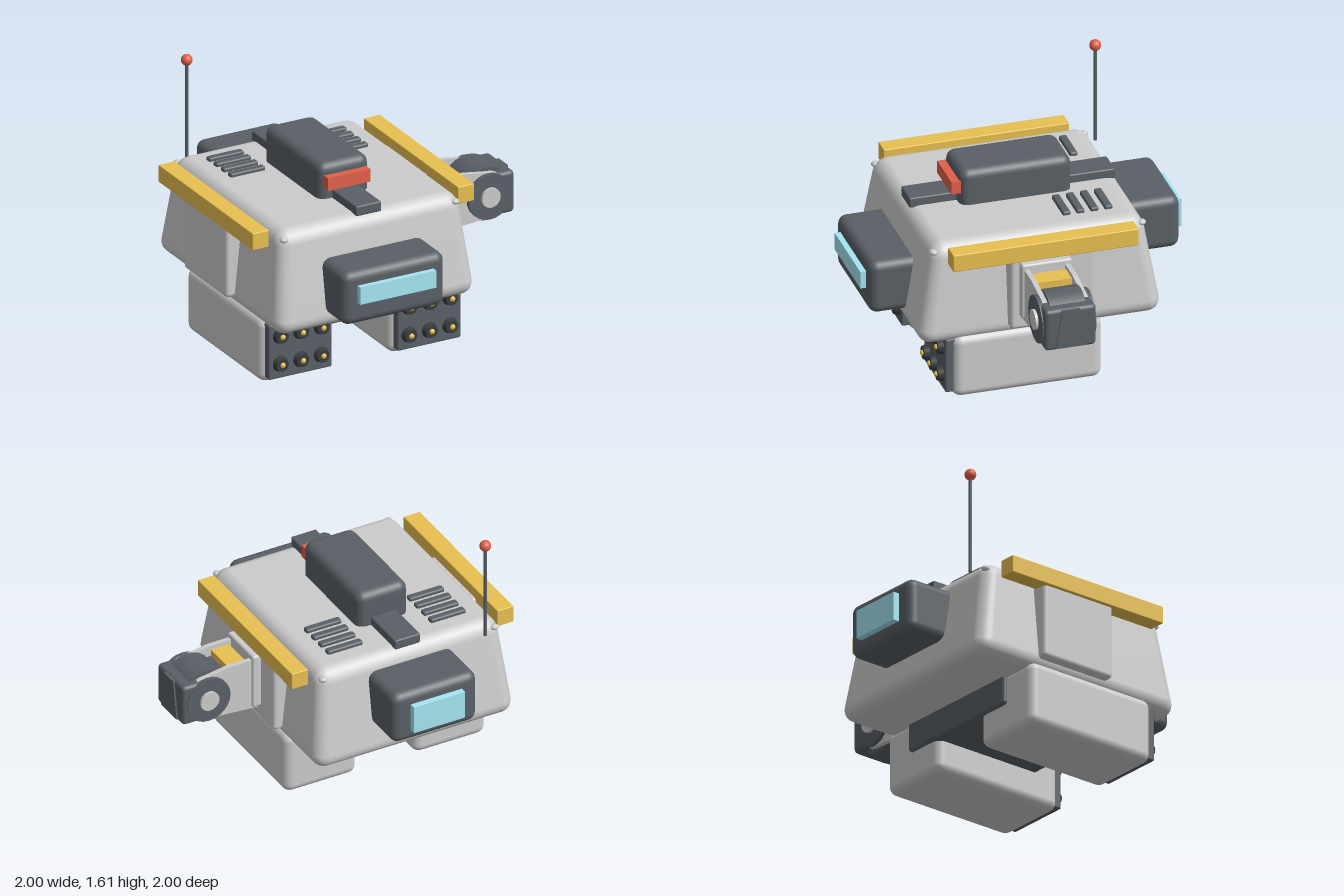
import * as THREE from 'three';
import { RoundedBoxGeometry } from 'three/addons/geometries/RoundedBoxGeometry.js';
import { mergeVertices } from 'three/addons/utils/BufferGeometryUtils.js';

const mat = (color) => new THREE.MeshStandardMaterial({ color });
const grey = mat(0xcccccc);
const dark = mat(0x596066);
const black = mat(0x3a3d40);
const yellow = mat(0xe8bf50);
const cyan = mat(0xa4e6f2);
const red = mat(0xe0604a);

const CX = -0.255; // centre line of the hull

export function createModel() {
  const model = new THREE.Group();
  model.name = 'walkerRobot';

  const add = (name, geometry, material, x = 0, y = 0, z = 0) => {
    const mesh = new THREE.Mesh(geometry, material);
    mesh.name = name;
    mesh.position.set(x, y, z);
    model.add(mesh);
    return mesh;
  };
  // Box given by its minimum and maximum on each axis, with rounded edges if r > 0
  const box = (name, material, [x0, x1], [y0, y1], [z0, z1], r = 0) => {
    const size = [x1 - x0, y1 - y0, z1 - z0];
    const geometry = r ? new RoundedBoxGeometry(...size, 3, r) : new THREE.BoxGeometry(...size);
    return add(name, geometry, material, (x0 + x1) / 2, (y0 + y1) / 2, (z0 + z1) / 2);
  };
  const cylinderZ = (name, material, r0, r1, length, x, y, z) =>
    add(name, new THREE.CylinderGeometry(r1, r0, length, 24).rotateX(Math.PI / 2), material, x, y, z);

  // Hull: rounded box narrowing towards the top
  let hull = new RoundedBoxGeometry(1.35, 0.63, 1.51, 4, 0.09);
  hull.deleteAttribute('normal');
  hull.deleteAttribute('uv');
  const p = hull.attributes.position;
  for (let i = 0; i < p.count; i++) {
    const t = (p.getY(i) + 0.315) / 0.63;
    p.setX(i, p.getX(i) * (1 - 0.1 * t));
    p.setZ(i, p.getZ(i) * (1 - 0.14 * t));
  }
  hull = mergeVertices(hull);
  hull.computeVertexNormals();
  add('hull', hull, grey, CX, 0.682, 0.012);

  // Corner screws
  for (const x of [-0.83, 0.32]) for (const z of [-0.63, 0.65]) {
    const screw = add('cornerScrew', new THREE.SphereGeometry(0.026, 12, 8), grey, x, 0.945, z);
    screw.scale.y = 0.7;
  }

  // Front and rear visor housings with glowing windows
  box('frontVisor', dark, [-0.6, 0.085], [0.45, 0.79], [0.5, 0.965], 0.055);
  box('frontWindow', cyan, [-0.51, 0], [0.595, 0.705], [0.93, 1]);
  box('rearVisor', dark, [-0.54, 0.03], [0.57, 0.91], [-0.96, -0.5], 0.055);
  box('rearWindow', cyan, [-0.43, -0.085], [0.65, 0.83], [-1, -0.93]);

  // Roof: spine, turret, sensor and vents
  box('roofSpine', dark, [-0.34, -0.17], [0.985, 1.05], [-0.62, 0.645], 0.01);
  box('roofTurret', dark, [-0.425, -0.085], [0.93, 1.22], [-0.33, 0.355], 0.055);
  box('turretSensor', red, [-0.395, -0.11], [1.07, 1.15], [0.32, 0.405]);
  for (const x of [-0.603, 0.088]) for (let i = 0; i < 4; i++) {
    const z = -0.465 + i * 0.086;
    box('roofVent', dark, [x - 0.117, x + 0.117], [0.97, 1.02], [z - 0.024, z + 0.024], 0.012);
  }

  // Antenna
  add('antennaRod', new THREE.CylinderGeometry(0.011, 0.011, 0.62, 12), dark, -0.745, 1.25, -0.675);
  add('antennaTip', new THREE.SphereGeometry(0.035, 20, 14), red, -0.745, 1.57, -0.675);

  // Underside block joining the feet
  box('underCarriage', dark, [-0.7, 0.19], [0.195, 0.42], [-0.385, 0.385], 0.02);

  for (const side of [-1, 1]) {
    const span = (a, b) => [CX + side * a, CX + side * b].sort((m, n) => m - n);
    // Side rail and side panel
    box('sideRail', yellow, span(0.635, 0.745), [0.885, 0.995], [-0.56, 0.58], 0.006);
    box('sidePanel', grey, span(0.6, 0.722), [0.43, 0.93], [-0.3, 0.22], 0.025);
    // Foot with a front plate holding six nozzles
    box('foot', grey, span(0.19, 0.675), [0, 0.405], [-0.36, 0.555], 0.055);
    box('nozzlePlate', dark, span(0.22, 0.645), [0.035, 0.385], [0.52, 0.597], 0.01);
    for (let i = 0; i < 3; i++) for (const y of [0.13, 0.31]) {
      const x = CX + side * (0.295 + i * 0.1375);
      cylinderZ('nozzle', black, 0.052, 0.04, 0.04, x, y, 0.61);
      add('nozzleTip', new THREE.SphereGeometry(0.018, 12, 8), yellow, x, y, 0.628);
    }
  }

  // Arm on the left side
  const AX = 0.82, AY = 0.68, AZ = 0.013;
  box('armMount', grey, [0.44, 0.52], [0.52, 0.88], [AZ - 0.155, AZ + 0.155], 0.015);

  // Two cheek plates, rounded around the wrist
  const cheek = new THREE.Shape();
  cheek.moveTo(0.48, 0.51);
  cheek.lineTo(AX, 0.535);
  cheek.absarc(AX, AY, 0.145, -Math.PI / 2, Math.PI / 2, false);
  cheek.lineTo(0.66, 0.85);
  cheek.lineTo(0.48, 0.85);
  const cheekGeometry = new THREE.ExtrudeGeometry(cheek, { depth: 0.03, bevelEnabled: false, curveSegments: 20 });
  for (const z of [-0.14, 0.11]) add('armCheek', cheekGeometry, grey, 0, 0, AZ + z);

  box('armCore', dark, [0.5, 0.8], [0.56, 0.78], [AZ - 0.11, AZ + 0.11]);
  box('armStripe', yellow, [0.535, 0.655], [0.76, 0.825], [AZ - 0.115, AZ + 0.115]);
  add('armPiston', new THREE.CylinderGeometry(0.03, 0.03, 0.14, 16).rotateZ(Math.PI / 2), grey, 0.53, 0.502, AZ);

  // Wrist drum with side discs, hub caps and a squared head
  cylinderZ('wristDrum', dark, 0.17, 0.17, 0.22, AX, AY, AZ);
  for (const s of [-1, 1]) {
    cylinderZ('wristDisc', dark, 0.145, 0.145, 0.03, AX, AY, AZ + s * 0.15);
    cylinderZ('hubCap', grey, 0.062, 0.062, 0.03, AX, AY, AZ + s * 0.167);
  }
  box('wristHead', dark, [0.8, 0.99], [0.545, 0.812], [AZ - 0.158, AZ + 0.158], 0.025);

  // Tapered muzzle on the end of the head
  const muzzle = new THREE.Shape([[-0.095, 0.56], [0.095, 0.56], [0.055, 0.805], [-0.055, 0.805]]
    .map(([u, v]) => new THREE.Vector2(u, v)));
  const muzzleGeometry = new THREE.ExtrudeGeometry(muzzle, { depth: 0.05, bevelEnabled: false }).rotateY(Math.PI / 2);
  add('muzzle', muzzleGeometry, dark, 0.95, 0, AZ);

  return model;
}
◆ ◆ ◆ ◆ ◆
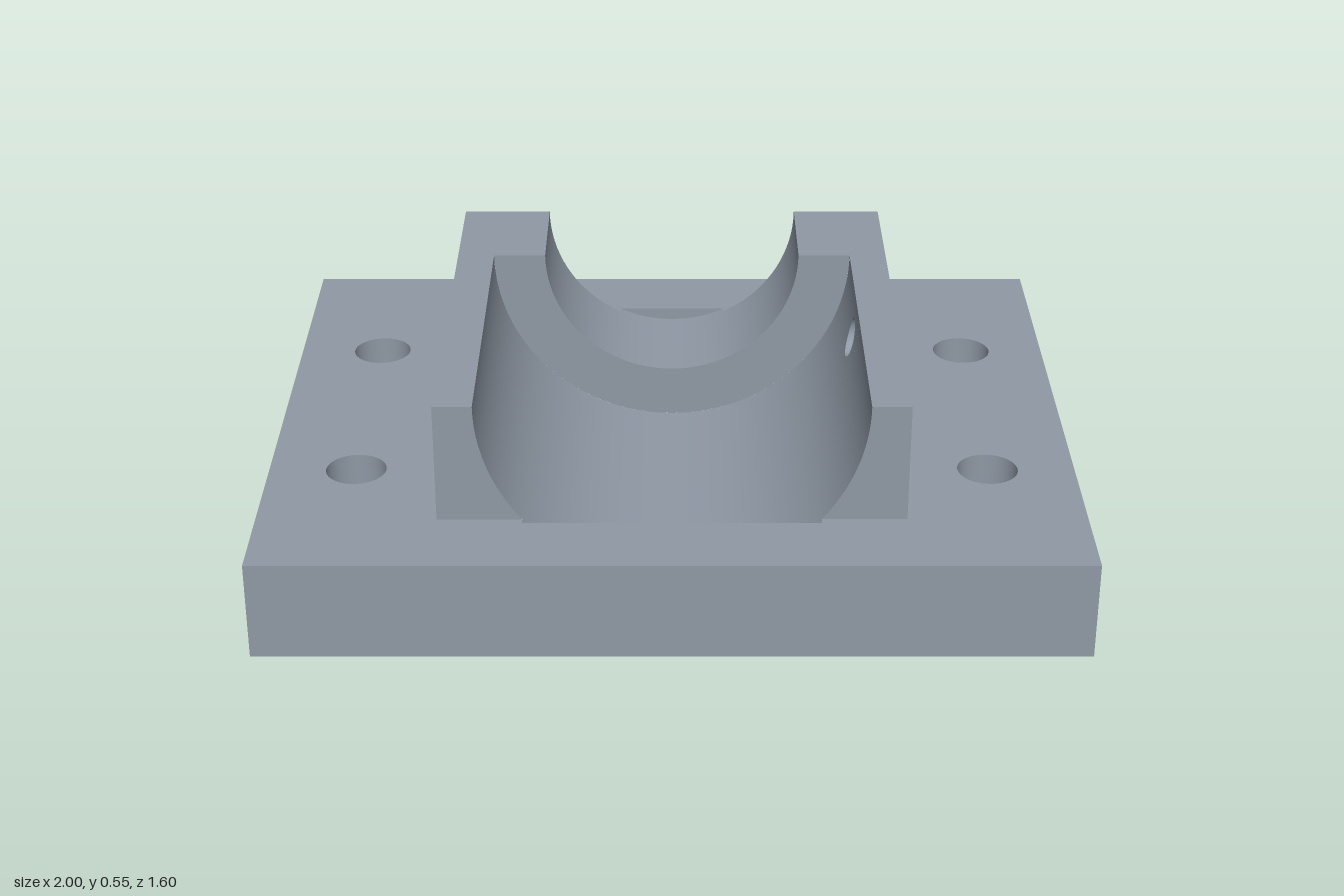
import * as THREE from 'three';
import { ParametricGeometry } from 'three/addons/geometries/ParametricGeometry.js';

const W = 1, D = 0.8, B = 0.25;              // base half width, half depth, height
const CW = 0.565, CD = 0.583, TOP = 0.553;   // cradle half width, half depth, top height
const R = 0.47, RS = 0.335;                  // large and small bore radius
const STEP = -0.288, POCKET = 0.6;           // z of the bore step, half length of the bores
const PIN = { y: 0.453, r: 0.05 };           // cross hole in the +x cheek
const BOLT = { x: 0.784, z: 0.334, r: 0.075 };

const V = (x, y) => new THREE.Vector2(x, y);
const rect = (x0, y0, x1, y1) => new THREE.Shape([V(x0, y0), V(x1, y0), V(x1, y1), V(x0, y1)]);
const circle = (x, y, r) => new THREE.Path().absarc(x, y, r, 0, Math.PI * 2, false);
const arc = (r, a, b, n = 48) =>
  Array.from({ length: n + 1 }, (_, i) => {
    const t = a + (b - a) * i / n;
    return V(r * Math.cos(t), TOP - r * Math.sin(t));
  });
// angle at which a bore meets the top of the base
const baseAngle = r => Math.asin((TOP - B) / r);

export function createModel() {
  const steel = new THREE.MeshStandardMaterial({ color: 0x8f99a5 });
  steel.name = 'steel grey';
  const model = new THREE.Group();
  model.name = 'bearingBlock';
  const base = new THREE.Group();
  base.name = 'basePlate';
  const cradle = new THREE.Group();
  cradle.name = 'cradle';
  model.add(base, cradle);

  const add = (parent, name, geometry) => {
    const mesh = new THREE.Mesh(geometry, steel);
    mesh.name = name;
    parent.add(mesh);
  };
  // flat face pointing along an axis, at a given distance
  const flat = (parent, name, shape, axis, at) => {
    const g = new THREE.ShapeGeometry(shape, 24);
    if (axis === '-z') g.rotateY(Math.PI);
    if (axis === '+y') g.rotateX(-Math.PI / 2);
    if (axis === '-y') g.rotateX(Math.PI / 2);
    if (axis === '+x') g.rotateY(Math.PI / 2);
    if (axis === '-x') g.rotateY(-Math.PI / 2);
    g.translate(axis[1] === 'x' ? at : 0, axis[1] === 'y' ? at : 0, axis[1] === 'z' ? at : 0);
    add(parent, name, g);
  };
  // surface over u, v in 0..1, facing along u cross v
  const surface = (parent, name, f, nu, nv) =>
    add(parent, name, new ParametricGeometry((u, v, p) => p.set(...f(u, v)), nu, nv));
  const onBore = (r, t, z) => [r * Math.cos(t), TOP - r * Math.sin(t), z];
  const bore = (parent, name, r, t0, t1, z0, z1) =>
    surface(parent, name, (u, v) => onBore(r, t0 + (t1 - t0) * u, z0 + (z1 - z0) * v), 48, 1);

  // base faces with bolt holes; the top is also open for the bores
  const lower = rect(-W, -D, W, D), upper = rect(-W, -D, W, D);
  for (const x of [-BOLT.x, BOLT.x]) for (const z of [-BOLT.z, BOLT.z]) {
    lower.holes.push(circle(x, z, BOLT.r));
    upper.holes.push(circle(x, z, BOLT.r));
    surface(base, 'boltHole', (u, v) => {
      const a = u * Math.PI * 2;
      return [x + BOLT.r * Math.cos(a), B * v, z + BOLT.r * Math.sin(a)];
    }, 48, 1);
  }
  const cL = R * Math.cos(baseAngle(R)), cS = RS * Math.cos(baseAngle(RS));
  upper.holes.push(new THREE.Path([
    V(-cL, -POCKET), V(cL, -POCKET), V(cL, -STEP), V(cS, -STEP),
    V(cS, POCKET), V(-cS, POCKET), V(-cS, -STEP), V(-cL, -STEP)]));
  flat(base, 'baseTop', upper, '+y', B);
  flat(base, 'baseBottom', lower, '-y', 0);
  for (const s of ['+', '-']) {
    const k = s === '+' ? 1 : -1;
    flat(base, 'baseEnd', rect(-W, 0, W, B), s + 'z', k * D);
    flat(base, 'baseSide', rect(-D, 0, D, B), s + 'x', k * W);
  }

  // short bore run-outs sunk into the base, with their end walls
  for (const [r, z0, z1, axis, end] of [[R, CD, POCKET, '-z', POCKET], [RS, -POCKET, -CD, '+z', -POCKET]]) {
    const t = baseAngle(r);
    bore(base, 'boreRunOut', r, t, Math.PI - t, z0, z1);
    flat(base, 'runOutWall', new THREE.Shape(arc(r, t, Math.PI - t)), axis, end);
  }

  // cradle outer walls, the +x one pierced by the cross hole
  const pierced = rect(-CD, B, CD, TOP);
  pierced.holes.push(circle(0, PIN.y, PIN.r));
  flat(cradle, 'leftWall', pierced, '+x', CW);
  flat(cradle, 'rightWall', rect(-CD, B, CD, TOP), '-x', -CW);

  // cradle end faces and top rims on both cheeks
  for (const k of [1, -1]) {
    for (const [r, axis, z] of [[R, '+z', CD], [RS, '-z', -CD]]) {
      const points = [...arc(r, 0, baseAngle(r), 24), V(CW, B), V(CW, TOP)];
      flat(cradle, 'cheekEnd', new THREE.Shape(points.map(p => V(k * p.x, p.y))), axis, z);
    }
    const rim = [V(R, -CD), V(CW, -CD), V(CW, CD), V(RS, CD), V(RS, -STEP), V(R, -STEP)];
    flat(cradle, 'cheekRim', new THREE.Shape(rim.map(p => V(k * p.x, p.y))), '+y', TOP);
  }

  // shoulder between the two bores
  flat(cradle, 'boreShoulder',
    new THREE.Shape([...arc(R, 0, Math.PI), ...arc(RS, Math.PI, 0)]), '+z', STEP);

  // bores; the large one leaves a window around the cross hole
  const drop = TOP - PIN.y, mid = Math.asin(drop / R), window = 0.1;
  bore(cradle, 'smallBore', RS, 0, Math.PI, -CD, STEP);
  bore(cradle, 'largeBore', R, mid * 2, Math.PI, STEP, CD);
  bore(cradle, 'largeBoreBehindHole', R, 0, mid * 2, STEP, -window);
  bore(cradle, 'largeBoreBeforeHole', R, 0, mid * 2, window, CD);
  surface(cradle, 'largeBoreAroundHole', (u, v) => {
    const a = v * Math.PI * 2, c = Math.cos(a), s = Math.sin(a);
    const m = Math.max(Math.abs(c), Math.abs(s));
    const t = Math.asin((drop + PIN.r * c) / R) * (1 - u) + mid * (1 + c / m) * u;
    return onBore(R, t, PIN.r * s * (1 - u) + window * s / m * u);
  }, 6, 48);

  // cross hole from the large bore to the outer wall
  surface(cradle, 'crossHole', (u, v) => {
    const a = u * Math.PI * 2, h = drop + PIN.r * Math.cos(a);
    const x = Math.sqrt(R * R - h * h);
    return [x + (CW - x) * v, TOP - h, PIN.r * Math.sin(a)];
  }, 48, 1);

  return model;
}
◆ ◆ ◆ ◆ ◆
> WORK REQUEST
Which of the lines above carry the string "from"? Pick them out and copy them.

> RESPONSE TO THE EXERCISE
import * as THREE from 'three';
import { RoundedBoxGeometry } from 'three/addons/geometries/RoundedBoxGeometry.js';
import { mergeVertices } from 'three/addons/utils/BufferGeometryUtils.js';
import * as THREE from 'three';
import { ParametricGeometry } from 'three/addons/geometries/ParametricGeometry.js';
  Array.from({ length: n + 1 }, (_, i) => {
  // cross hole from the large bore to the outer wall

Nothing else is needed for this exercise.